SMEs Hindered By Global Fluctuating Payment Terms

The international SME funder surveyed 1,000 small businesses and found discordant payment regimes even within regions which could be expected to have payment practices that are reasonably aligned.

In Germany the vast majority of businesses require their customers to pay their bills immediately and only a minority offer credit terms which allow payment after 30 or 60 days. By contrast, businesses in the UK routinely offer credit terms of 30 to 60 days, with only one quarter requiring immediate payment.

This disparity exists despite efforts by the European Commission to standardise payment terms between businesses and public authorities in the EU through its Late Payments Information Campaign and the implementation of the Late Payments Directive.

Outside of Europe, payment practices differ again. In the US, around half of the businesses surveyed said they require immediate payment, whereas in Singapore 60 per cent said they offer customers the opportunity to delay payment. In Hong Kong, one-third expect immediate payment and 69 per cent offer 30-90 day payment terms.

This conflicting payment landscape is creating barriers for SMEs, with around one in five across the world stating they are failing to maximise their trading opportunities, although small firms in Germany and the UK struggle the most.

Stuart Dunbar, company director of UK-based Oak Exports which exports non-perishable British foods around the world and is funded by Bibby Financial Services, said: “We find that customers outside of the EU tend to pay more quickly than inside the EU. In the UK and parts of Europe, our experience is that businesses tend to have a more laissez faire attitude when it comes to payment terms.

“It’s a bit like speeding limits; some people will reach the limit and push it further. 60 days is usually 70 to 75, 90 days can be in excess of 100.”

Simon Featherstone, global CEO of Bibby Financial Services, said: “The fractured nature of the payment landscape around the world is creating barriers for SMEs. While more harmonious payment regimes will not be created overnight, the necessary steps are eminently achievable.

“Businesses should take the time to understand payment practices in other countries and move to ensure their payment terms are aligned with local practice.
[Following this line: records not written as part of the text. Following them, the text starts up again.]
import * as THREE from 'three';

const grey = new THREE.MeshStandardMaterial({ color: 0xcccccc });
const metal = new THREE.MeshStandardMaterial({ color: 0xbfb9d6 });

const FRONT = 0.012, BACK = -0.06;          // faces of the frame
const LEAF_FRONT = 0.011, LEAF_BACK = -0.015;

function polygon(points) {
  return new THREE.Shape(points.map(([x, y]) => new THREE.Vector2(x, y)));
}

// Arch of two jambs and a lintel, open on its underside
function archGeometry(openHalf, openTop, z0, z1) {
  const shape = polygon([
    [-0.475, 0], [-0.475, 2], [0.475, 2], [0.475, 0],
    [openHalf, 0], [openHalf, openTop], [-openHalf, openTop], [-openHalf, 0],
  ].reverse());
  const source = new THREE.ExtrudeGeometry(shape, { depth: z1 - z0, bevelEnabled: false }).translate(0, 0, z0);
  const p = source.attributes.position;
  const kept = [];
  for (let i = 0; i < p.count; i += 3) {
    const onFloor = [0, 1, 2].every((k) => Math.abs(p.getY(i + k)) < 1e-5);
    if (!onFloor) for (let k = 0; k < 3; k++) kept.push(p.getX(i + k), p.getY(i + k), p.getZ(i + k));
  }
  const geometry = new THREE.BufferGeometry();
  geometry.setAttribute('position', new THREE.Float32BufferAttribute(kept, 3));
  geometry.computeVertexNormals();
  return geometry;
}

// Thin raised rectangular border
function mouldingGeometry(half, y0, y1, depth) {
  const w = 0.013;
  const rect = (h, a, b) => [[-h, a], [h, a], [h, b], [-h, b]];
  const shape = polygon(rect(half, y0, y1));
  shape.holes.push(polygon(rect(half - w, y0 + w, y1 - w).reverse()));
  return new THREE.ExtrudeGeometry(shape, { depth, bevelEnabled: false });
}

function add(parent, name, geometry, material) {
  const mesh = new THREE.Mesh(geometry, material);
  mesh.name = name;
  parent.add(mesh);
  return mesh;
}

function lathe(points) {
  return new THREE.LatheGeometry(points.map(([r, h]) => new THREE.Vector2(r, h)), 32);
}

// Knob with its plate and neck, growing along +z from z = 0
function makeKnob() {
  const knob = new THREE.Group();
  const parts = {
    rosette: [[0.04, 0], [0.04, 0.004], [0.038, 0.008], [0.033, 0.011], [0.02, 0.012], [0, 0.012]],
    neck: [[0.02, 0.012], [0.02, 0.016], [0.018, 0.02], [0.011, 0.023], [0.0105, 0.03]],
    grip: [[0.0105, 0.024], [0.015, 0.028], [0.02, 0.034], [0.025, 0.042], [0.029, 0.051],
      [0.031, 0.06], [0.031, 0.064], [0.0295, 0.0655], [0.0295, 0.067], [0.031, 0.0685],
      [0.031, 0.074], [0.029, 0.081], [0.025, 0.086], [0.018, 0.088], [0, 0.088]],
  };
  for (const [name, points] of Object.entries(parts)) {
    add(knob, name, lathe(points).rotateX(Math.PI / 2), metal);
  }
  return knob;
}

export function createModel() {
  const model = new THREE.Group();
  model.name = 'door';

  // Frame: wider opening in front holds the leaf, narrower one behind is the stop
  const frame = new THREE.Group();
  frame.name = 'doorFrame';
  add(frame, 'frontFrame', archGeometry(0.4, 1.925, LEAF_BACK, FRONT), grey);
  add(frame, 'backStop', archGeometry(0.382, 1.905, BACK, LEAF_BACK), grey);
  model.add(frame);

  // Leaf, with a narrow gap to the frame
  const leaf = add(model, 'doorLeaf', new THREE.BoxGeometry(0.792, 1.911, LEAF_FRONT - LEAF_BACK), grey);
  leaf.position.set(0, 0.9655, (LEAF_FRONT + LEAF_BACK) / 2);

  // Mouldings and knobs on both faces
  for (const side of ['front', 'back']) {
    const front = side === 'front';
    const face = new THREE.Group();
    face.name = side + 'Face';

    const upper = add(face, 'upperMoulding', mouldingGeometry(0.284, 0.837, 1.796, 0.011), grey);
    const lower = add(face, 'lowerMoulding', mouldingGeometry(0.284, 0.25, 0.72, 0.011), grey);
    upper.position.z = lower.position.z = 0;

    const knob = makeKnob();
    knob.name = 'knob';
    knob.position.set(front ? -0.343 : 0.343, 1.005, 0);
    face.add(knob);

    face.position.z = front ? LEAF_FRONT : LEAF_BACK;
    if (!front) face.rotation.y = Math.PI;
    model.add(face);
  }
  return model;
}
Policy makers should also examine what could be done to harmonise conflicting regimes

“Taking action to remove these barriers would deliver real benefits. It would boost SME activity, create jobs and kick-start economic growth.”